**What is required**
From the entries below, return only the lines starting at the one that contains "bmesh.ops.translate(bm, verts=[v for" and ending at the one that contains "# Hand rail above the back", exactly as they stand.

**Task input**
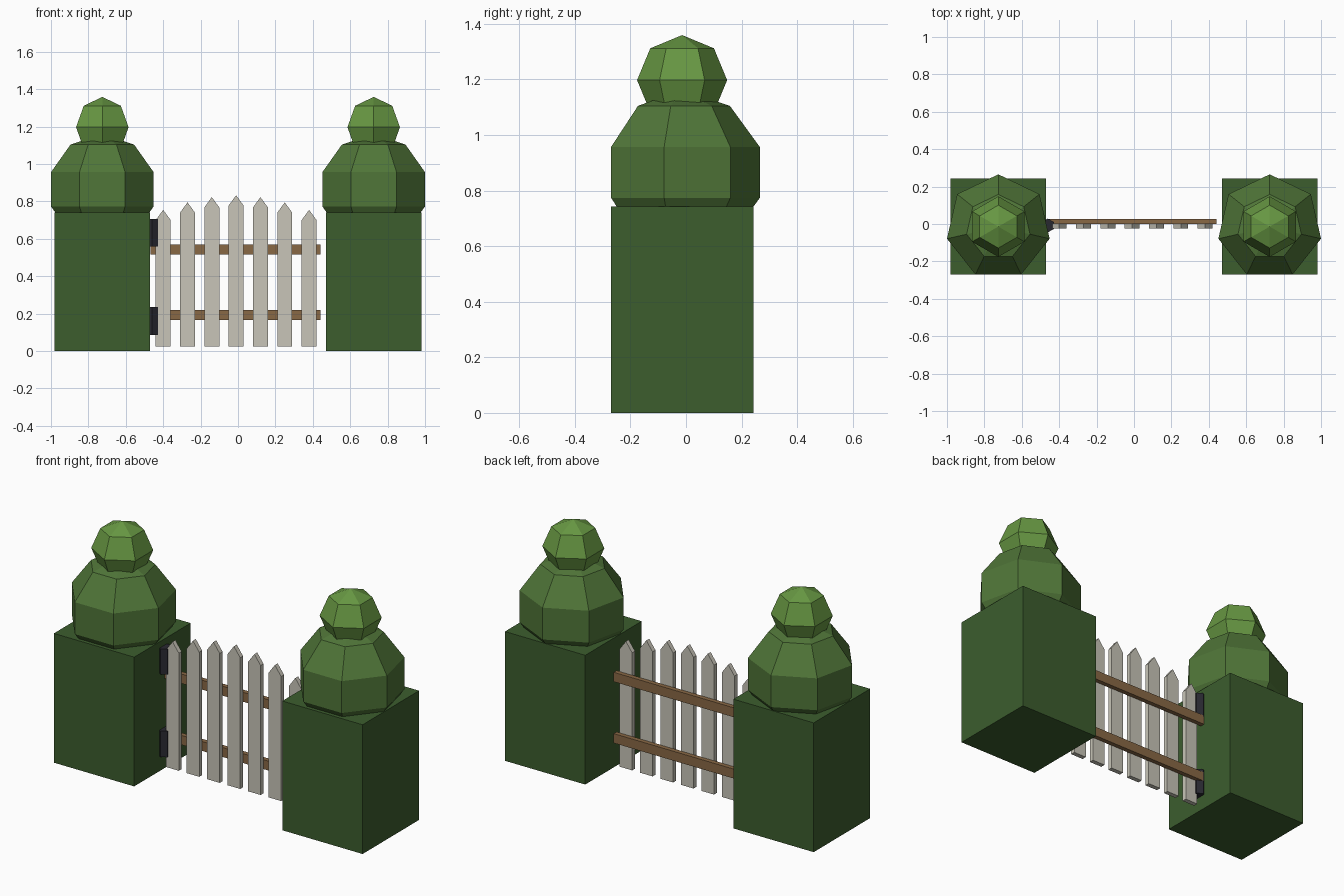
import bpy
import bmesh
from math import sin, cos, pi

if "Cube" in bpy.data.objects:
    bpy.data.objects.remove(bpy.data.objects["Cube"])


def material(name, rgb):
    m = bpy.data.materials.new(name)
    m.diffuse_color = (*rgb, 1)
    m.use_nodes = True
    m.node_tree.nodes["Principled BSDF"].inputs["Base Color"].default_value = m.diffuse_color
    return m


HEDGE = material("hedge_dark", (0.045, 0.11, 0.027))
BUSH = material("bush_green", (0.08, 0.18, 0.04))
TOP = material("bush_light", (0.135, 0.31, 0.055))
WOOD = material("wood_brown", (0.25, 0.14, 0.06))
PAINT = material("picket_paint", (0.58, 0.56, 0.48))
IRON = material("hinge_iron", (0.022, 0.022, 0.03))


def finish(bm, name, mat):
    bmesh.ops.recalc_face_normals(bm, faces=bm.faces)
    me = bpy.data.meshes.new(name)
    bm.to_mesh(me)
    bm.free()
    me.materials.append(mat)
    ob = bpy.data.objects.new(name, me)
    bpy.context.collection.objects.link(ob)
    return ob


def prism(name, outline, y0, y1, mat):
    """Extrude an (x, z) outline from y0 to y1."""
    bm = bmesh.new()
    face = bm.faces.new([bm.verts.new((x, y0, z)) for x, z in outline])
    ext = bmesh.ops.extrude_face_region(bm, geom=[face])["geom"]
    verts = [v for v in ext if isinstance(v, bmesh.types.BMVert)]
    bmesh.ops.translate(bm, verts=verts, vec=(0, y1 - y0, 0))
    return finish(bm, name, mat)


def box(name, x0, x1, y0, y1, z0, z1, mat):
    return prism(name, [(x0, z0), (x1, z0), (x1, z1), (x0, z1)], y0, y1, mat)


def lathe(name, profile, sides, centre, mat):
    """Faceted solid from (radius, z) rings, one corner pointing to +y."""
    bm = bmesh.new()
    for r, z in profile:
        for i in range(sides):
            a = pi / 2 + 2 * pi * i / sides
            bm.verts.new((centre[0] + r * cos(a), centre[1] + r * sin(a), centre[2] + z))
    bm.verts.ensure_lookup_table()
    v = bm.verts
    for k in range(len(profile) - 1):
        for i in range(sides):
            j = (i + 1) % sides
            a, b = k * sides, (k + 1) * sides
            bm.faces.new((v[a + i], v[a + j], v[b + j], v[b + i]))
    bm.faces.new([v[i] for i in range(sides)])
    bm.faces.new([v[len(v) - sides + i] for i in range(sides)])
    bmesh.ops.remove_doubles(bm, verts=bm.verts[:], dist=1e-5)
    return finish(bm, name, mat)


def ball(name, radius, sides, rings, centre, mat):
    profile = [(radius * sin(pi * k / rings), -radius * cos(pi * k / rings))
               for k in range(1, rings)]
    bm_profile = [(1e-6, -radius)] + profile + [(1e-6, radius)]
    return lathe(name, bm_profile, sides, centre, mat)


# Clipped hedge posts with stacked topiary balls
CY = -0.014
for side, s in (("left", -1), ("right", 1)):
    cx = s * 0.7255
    box(f"{side}_hedge_block", cx - 0.255, cx + 0.255, CY - 0.256, CY + 0.256, 0, 0.742, HEDGE)
    ball(f"{side}_lower_bush", 0.2815 / sin(2 * pi / 5), 7, 5, (cx, CY - 0.002, 0.865), BUSH)
    ball(f"{side}_upper_bush", 0.162, 6, 4, (cx, CY, 1.197), TOP)

# Gate pickets with pointed tips following a gentle arch
for i, tip in enumerate((0.755, 0.795, 0.823, 0.833, 0.823, 0.795, 0.755)):
    x, w = -0.40 + 0.13 * i, 0.04
    prism(f"picket_{i + 1}",
          [(x - w, 0.025), (x + w, 0.025), (x + w, tip - 0.055), (x, tip), (x - w, tip - 0.055)],
          -0.023, 0.003, PAINT)

# Cross rails behind the pickets
for name, z in (("lower_rail", 0.165), ("upper_rail", 0.517)):
    box(name, -0.467, 0.44, 0.001, 0.028, z, z + 0.054, WOOD)

# Hexagonal hinge barrels
for name, z0, z1 in (("lower_hinge", 0.085, 0.235), ("upper_hinge", 0.56, 0.706)):
    lathe(name, [(0.037, z0), (0.037, z1)], 6, (-0.461, -0.008, 0), IRON)
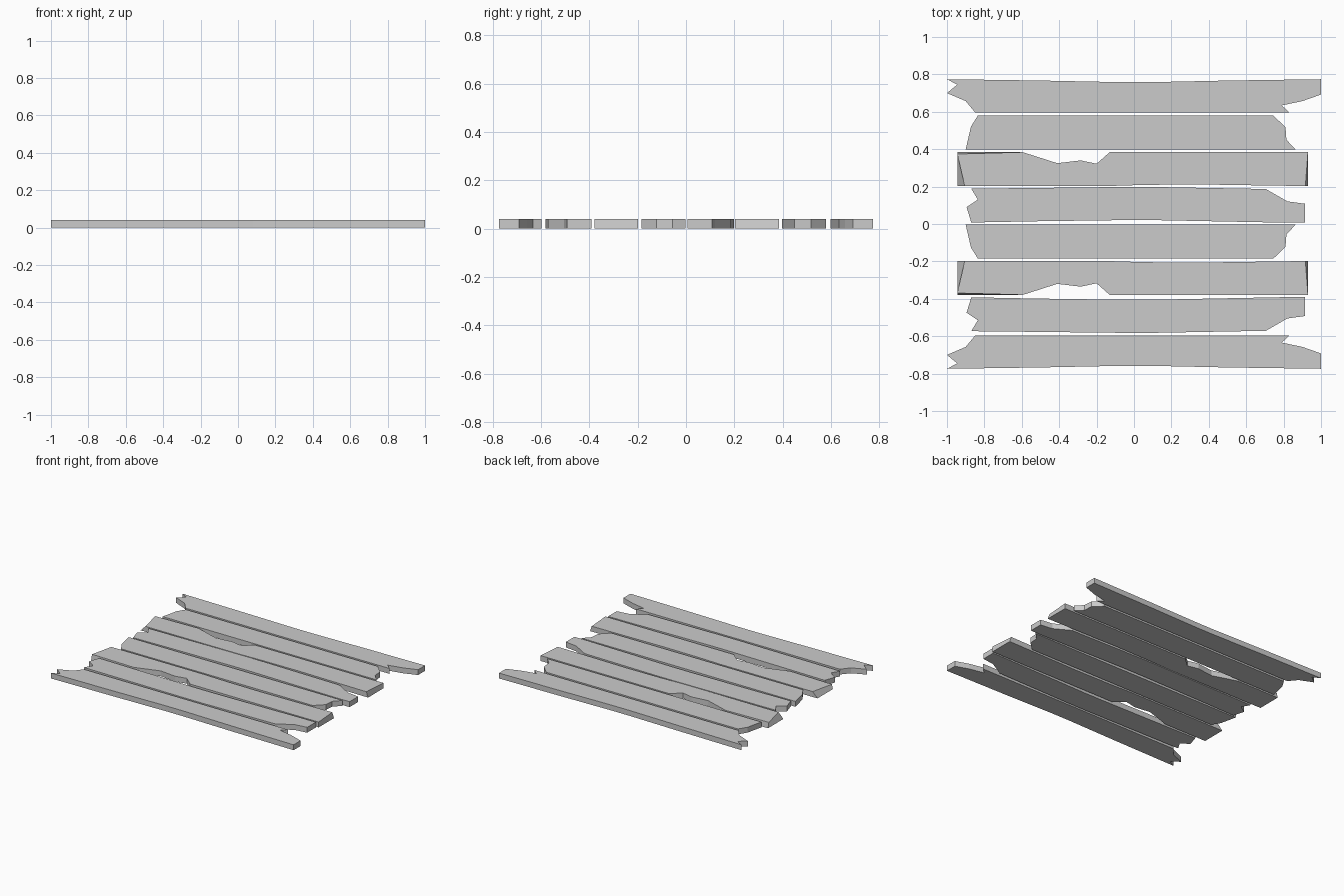
import bpy, bmesh

if "Cube" in bpy.data.objects:
    bpy.data.objects.remove(bpy.data.objects["Cube"])

THICK = 0.04


def plank(name, outline, top_shift=None, mirror_sum=None):
    """Extrude an outline; top_shift moves single top corners for chamfered ends."""
    top_shift = top_shift or {}
    bm = bmesh.new()
    low, high = [], []
    for i, (x, y) in enumerate(outline):
        dx, dy = top_shift.get(i, (0, 0))
        for ring, px, py, z in ((low, x, y, 0), (high, x + dx, y + dy, THICK)):
            if mirror_sum is not None:
                py = mirror_sum - py
            ring.append(bm.verts.new((px, py, z)))
    bm.faces.new(low[::-1])
    bm.faces.new(high)
    n = len(low)
    for i in range(n):
        j = (i + 1) % n
        bm.faces.new((low[i], low[j], high[j], high[i]))
    bmesh.ops.recalc_face_normals(bm, faces=bm.faces)
    mesh = bpy.data.meshes.new(name)
    bm.to_mesh(mesh)
    bm.free()
    bpy.context.collection.objects.link(bpy.data.objects.new(name, mesh))


# Splintered outer plank
outer = [(-1, .774), (-.945, .745), (-1, .70), (-.9, .657), (-.85, .597),
         (.83, .597), (.79, .634), (.9, .657), (1, .692), (1, .774),
         (.5, .767), (.08, .758), (-.06, .758), (-.5, .767)]
# Plank with worn, tapered ends
tapered = [(-.9, .398), (.865, .398), (.815, .45), (.81, .517), (.745, .58),
           (-.835, .58), (-.872, .52)]
# Plank with a chipped edge and slanted ends
chipped = [(-.945, .203), (-.14, .203), (.05, .209), (.35, .212), (.5, .209),
           (.93, .203), (.93, .384), (-.13, .384), (-.2, .322), (-.285, .34),
           (-.41, .325), (-.595, .384), (-.945, .384)]
slant = {0: (.04, 0), 5: (-.014, 0), 12: (0, -.01)}
# Slightly bowed plank with a split end
bowed = [(-.87, .008), (-.5, .015), (-.05, .021), (.1, .021), (.5, .013),
         (.81, .007), (.915, .007), (.915, .108), (.82, .121), (.705, .187),
         (.1, .198), (-.05, .198), (-.5, .193), (-.87, .189), (-.835, .13),
         (-.895, .09)]

# Each plank appears twice, the second flipped front to back
for name, outline, shift, total in (
        ("outer_plank", outer, None, 0),
        ("tapered_plank", tapered, None, .395),
        ("chipped_plank", chipped, slant, .005),
        ("bowed_plank", bowed, None, -.384)):
    plank(name + "_back", outline, shift)
    plank(name + "_front", outline, shift, total)
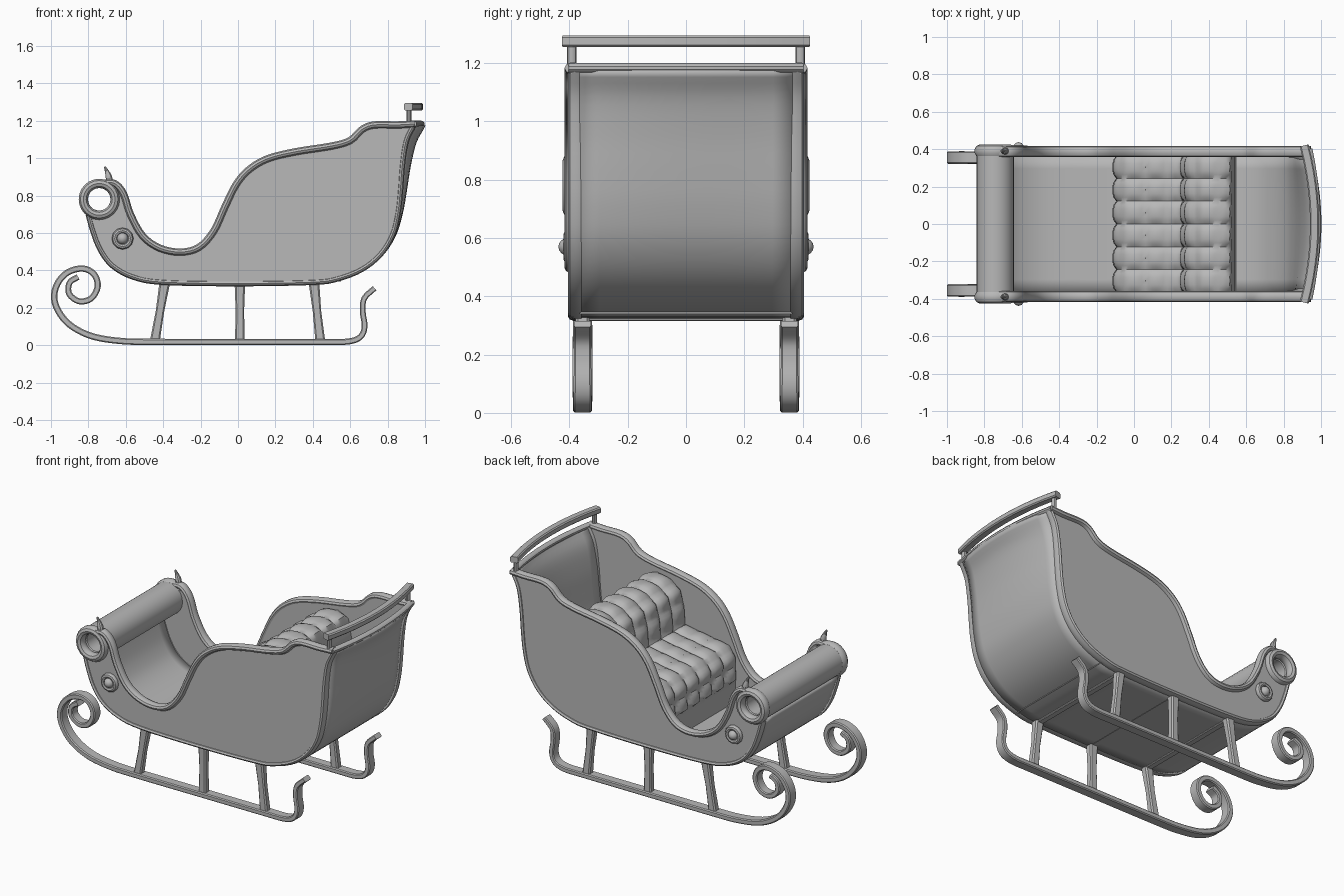
import bpy, bmesh, math
from mathutils import Vector, Matrix

if "Cube" in bpy.data.objects:
    bpy.data.objects.remove(bpy.data.objects["Cube"])

mat = bpy.data.materials.new("plain grey")
mat.diffuse_color = (0.48, 0.48, 0.48, 1)
mat.use_nodes = True
mat.node_tree.nodes["Principled BSDF"].inputs["Base Color"].default_value = mat.diffuse_color
Y, Z = Vector((0, 1, 0)), Vector((0, 0, 1))


def finish(name, bm, mirror=False, angle=35):
    bmesh.ops.recalc_face_normals(bm, faces=bm.faces)
    me = bpy.data.meshes.new(name)
    bm.to_mesh(me)
    bm.free()
    me.materials.append(mat)
    ob = bpy.data.objects.new(name, me)
    bpy.context.collection.objects.link(ob)
    bpy.ops.object.select_all(action='DESELECT')
    ob.select_set(True)
    bpy.context.view_layer.objects.active = ob
    bpy.ops.object.shade_smooth_by_angle(angle=math.radians(angle))
    if mirror:
        m = ob.modifiers.new("mirror", 'MIRROR')
        m.use_axis = (False, True, False)
    return ob


def smooth(pts, n=4):
    """Catmull-Rom curve through 2D points."""
    p = [Vector(q) for q in pts]
    p = [2 * p[0] - p[1]] + p + [2 * p[-1] - p[-2]]
    out = []
    for a, b, c, d in zip(p, p[1:], p[2:], p[3:]):
        for k in range(n):
            t = k / n
            out.append(0.5 * (2 * b + (c - a) * t + (2 * a - 5 * b + 4 * c - d) * t * t
                              + (3 * b - a - 3 * c + d) * t ** 3))
    return out + [p[-2]]


def side(pts, y):
    return [Vector((p[0], y, p[1])) for p in pts]


def circle(cx, cz, r, n=24):
    return [(cx + r * math.cos(2 * math.pi * k / n), cz + r * math.sin(2 * math.pi * k / n))
            for k in range(n)]


def sweep(name, path, B, wb, wt, box=False, closed=False, ends=(1, 1, 1), mirror=False):
    """Sweep a round or chamfered box section (half sizes wb along B, wt across)."""
    if box:
        c = min(wb, wt) * 0.35
        sec = [(wb - c, wt), (-wb + c, wt), (-wb, wt - c), (-wb, -wt + c),
               (-wb + c, -wt), (wb - c, -wt), (wb, -wt + c), (wb, wt - c)]
    else:
        sec = [(wb * math.cos(k * math.pi / 5), wt * math.sin(k * math.pi / 5)) for k in range(10)]
    bm, n, rings = bmesh.new(), len(path), []
    for i, c in enumerate(path):
        nxt = path[(i + 1) % n] if closed else path[min(i + 1, n - 1)]
        prv = path[i - 1] if closed else path[max(i - 1, 0)]
        N = B.cross((nxt - prv).normalized())
        t = i / (n - 1)
        s = ends[0] + (ends[1] - ends[0]) * t * 2 if t < 0.5 else ends[1] + (ends[2] - ends[1]) * (2 * t - 1)
        rings.append([bm.verts.new(c + B * (b * s) + N * (w * s)) for b, w in sec])
    m = len(sec)
    for i in range(n if closed else n - 1):
        a, b = rings[i], rings[(i + 1) % n]
        for k in range(m):
            bm.faces.new((a[k], a[(k + 1) % m], b[(k + 1) % m], b[k]))
    if not closed:
        bm.faces.new(rings[0])
        bm.faces.new(rings[-1])
    return finish(name, bm, mirror)


# Outlines of the body, seen from the front
RX, RZ = -0.742, 0.78
rim = smooth([(-0.72, 0.867), (-0.66, 0.865), (-0.612, 0.81), (-0.575, 0.70), (-0.51, 0.585),
              (-0.42, 0.52), (-0.31, 0.498), (-0.21, 0.523), (-0.13, 0.61), (-0.07, 0.74),
              (-0.01, 0.86), (0.06, 0.94), (0.16, 0.998), (0.31, 1.035), (0.5, 1.065),
              (0.6, 1.095), (0.665, 1.155), (0.73, 1.178), (0.85, 1.178), (0.945, 1.183)])
low = smooth([(-0.80, 0.70), (-0.775, 0.61), (-0.735, 0.51), (-0.67, 0.425), (-0.56, 0.365),
              (-0.4, 0.337), (0.0, 0.33), (0.4, 0.337), (0.53, 0.355), (0.66, 0.405),
              (0.76, 0.485), (0.825, 0.59), (0.855, 0.71), (0.868, 0.83), (0.878, 0.96),
              (0.898, 1.09), (0.94, 1.18)])

# Side panels, stopping at the open scroll ring
arc = [(RX + 0.085 * math.cos(math.radians(a)), RZ + 0.085 * math.sin(math.radians(a)))
       for a in range(-120, 61, 20)]
outline = [tuple(p) for p in low] + [tuple(p) for p in reversed(rim[6:-1])] + arc[::-1][:-1]
bm = bmesh.new()
f = bm.faces.new([bm.verts.new((x, 0.362, z)) for x, z in outline])
r = bmesh.ops.extrude_face_region(bm, geom=[f])
bmesh.ops.translate(bm, verts=[v for v in r["geom"] if isinstance(v, bmesh.types.BMVert)],
                    vec=(0, 0.032, 0))
bmesh.ops.triangulate(bm, faces=[g for g in bm.faces if len(g.verts) > 4])
finish("side_panel", bm, True)

# Rims along the top edge and rounded lower edge
sweep("top_rim", side(rim, 0.387), Y, 0.03, 0.02, mirror=True)
sweep("lower_edge_trim", side(low, 0.372), Y, 0.033, 0.016, mirror=True)

# Curved shell: dash, floor and bowed back
bm, grid = bmesh.new(), []
for x, z in low:
    bow = 0.05 * max(0, min(1, (z - 0.4) / 0.75)) ** 1.5 if x > 0.3 else 0
    grid.append([bm.verts.new((x + bow * (1 - (j / 5 - 1) ** 2), 0.37 * (j / 5 - 1), z))
                 for j in range(11)])
for a, b in zip(grid, grid[1:]):
    for j in range(10):
        bm.faces.new((a[j], b[j], b[j + 1], a[j + 1]))
shell = finish("body_shell", bm)
sol = shell.modifiers.new("thickness", 'SOLIDIFY')
sol.thickness, sol.offset = 0.028, 0
# Bowed lip on top of the back
lip = [Vector((0.978 - 0.043 * (k / 6 - 1) ** 2, 0.4 * (k / 6 - 1), 1.183)) for k in range(13)]
sweep("back_top_lip", lip, Z, 0.018, 0.02)

# Front roll, scroll rings, finials and medallions
sweep("front_roll", side(circle(RX, RZ, 0.08), 0), Y, 0.372, 0.02, box=True, closed=True)
sweep("scroll_ring", side(circle(RX, RZ, 0.085), 0.39), Y, 0.034, 0.026, closed=True, mirror=True)
sweep("scroll_finial", side(smooth([(-0.685, 0.86), (-0.692, 0.905), (-0.712, 0.955)]), 0.39), Y,
      0.02, 0.02, ends=(1, 0.9, 0.25), mirror=True)
sweep("medallion_ring", side(circle(-0.617, 0.57, 0.043, 12), 0.402), Y, 0.018, 0.016,
      closed=True, mirror=True)
bm = bmesh.new()
bmesh.ops.create_uvsphere(bm, u_segments=12, v_segments=8, radius=1,
                          matrix=Matrix.Translation((-0.617, 0.4, 0.57))
                          @ Matrix.Diagonal((0.032, 0.038, 0.032, 1)))
finish("medallion_button", bm, True)

# Hand rail above the back
rail = [Vector((0.965 - 0.055 * (k / 6 - 1) ** 2, 0.42 * (k / 6 - 1), 1.275)) for k in range(13)]
sweep("hand_rail", rail, Z, 0.019, 0.024, box=True)
sweep("hand_rail_post", side([(0.915, 1.17), (0.915, 1.265)], 0.392), Y, 0.016, 0.014, mirror=True)

# Tufted bench: seat front, seat, backrest, plain rear
prof = [(-0.09, 0.34), (-0.095, 0.5), (-0.09, 0.63), (-0.05, 0.69), (0.1, 0.715), (0.26, 0.74),
        (0.27, 0.86), (0.295, 0.95), (0.36, 1.0), (0.45, 1.02), (0.52, 0.985), (0.54, 0.88),
        (0.55, 0.34)]
pts = []
for i, (a, b) in enumerate(zip(prof, prof[1:])):
    a, b = Vector(a), Vector(b)
    k = max(2, round((b - a).length / 0.02))
    pts += [(a.lerp(b, t / k), 1 <= i <= 9) for t in range(k)]
pts.append((Vector(prof[-1]), False))
bm, grid, s, cols = bmesh.new(), [], 0, 36
for i, (p, soft) in enumerate(pts):
    d = pts[min(i + 1, len(pts) - 1)][0] - pts[max(i - 1, 0)][0]
    nrm = Vector((-d.y, d.x)).normalized()
    s += (p - pts[max(i - 1, 0)][0]).length
    row = []
    for j in range(cols + 1):
        puff = abs(math.sin(math.pi * s / 0.118) * math.sin(math.pi * 6 * j / cols)) ** 0.5
        q = p + nrm * (0.022 * puff if soft else 0)
        row.append(bm.verts.new((q.x, -0.365 + 0.73 * j / cols, q.y)))
    grid.append(row)
for a, b in zip(grid, grid[1:]):
    for j in range(cols):
        bm.faces.new((a[j], a[j + 1], b[j + 1], b[j]))
for j in (0, cols):
    bm.faces.new([row[j] for row in grid])
finish("tufted_seat", bm, angle=40)

# Runners with a spiral front and a hooked tail
run = smooth([(-0.855, 0.365), (-0.9, 0.335), (-0.903, 0.275), (-0.85, 0.235), (-0.785, 0.25),
              (-0.75, 0.315), (-0.77, 0.38), (-0.83, 0.41), (-0.91, 0.39), (-0.965, 0.33),
              (-0.983, 0.25), (-0.95, 0.165), (-0.88, 0.095), (-0.77, 0.045), (-0.62, 0.022),
              (-0.45, 0.018), (0.0, 0.018), (0.45, 0.018), (0.59, 0.02), (0.655, 0.045),
              (0.677, 0.1), (0.667, 0.18), (0.675, 0.25), (0.73, 0.305)])
sweep("runner", side(run, 0.355), Y, 0.034, 0.0175, box=True, ends=(0.9, 1, 0.85), mirror=True)

# Struts and cross bars under the body
for label, x0, x1 in (("front", -0.445, -0.39), ("middle", 0.01, 0.01), ("rear", 0.44, 0.405)):
    sweep(label + "_strut", side([(x0, 0.02), ((x0 + x1) / 2, 0.18), (x1, 0.345)], 0.355), Y,
          0.022, 0.025, box=True, ends=(1.05, 0.9, 1.15), mirror=True)
    sweep(label + "_cross_bar", [Vector((x1, -0.36, 0.327)), Vector((x1, 0.36, 0.327))], Z,
          0.012, 0.02, box=True)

**Output for this exercise**
bmesh.ops.translate(bm, verts=[v for v in r["geom"] if isinstance(v, bmesh.types.BMVert)],
                    vec=(0, 0.032, 0))
bmesh.ops.triangulate(bm, faces=[g for g in bm.faces if len(g.verts) > 4])
finish("side_panel", bm, True)

# Rims along the top edge and rounded lower edge
sweep("top_rim", side(rim, 0.387), Y, 0.03, 0.02, mirror=True)
sweep("lower_edge_trim", side(low, 0.372), Y, 0.033, 0.016, mirror=True)

# Curved shell: dash, floor and bowed back
bm, grid = bmesh.new(), []
for x, z in low:
    bow = 0.05 * max(0, min(1, (z - 0.4) / 0.75)) ** 1.5 if x > 0.3 else 0
    grid.append([bm.verts.new((x + bow * (1 - (j / 5 - 1) ** 2), 0.37 * (j / 5 - 1), z))
                 for j in range(11)])
for a, b in zip(grid, grid[1:]):
    for j in range(10):
        bm.faces.new((a[j], b[j], b[j + 1], a[j + 1]))
shell = finish("body_shell", bm)
sol = shell.modifiers.new("thickness", 'SOLIDIFY')
sol.thickness, sol.offset = 0.028, 0
# Bowed lip on top of the back
lip = [Vector((0.978 - 0.043 * (k / 6 - 1) ** 2, 0.4 * (k / 6 - 1), 1.183)) for k in range(13)]
sweep("back_top_lip", lip, Z, 0.018, 0.02)

# Front roll, scroll rings, finials and medallions
sweep("front_roll", side(circle(RX, RZ, 0.08), 0), Y, 0.372, 0.02, box=True, closed=True)
sweep("scroll_ring", side(circle(RX, RZ, 0.085), 0.39), Y, 0.034, 0.026, closed=True, mirror=True)
sweep("scroll_finial", side(smooth([(-0.685, 0.86), (-0.692, 0.905), (-0.712, 0.955)]), 0.39), Y,
      0.02, 0.02, ends=(1, 0.9, 0.25), mirror=True)
sweep("medallion_ring", side(circle(-0.617, 0.57, 0.043, 12), 0.402), Y, 0.018, 0.016,
      closed=True, mirror=True)
bm = bmesh.new()
bmesh.ops.create_uvsphere(bm, u_segments=12, v_segments=8, radius=1,
                          matrix=Matrix.Translation((-0.617, 0.4, 0.57))
                          @ Matrix.Diagonal((0.032, 0.038, 0.032, 1)))
finish("medallion_button", bm, True)

# Hand rail above the back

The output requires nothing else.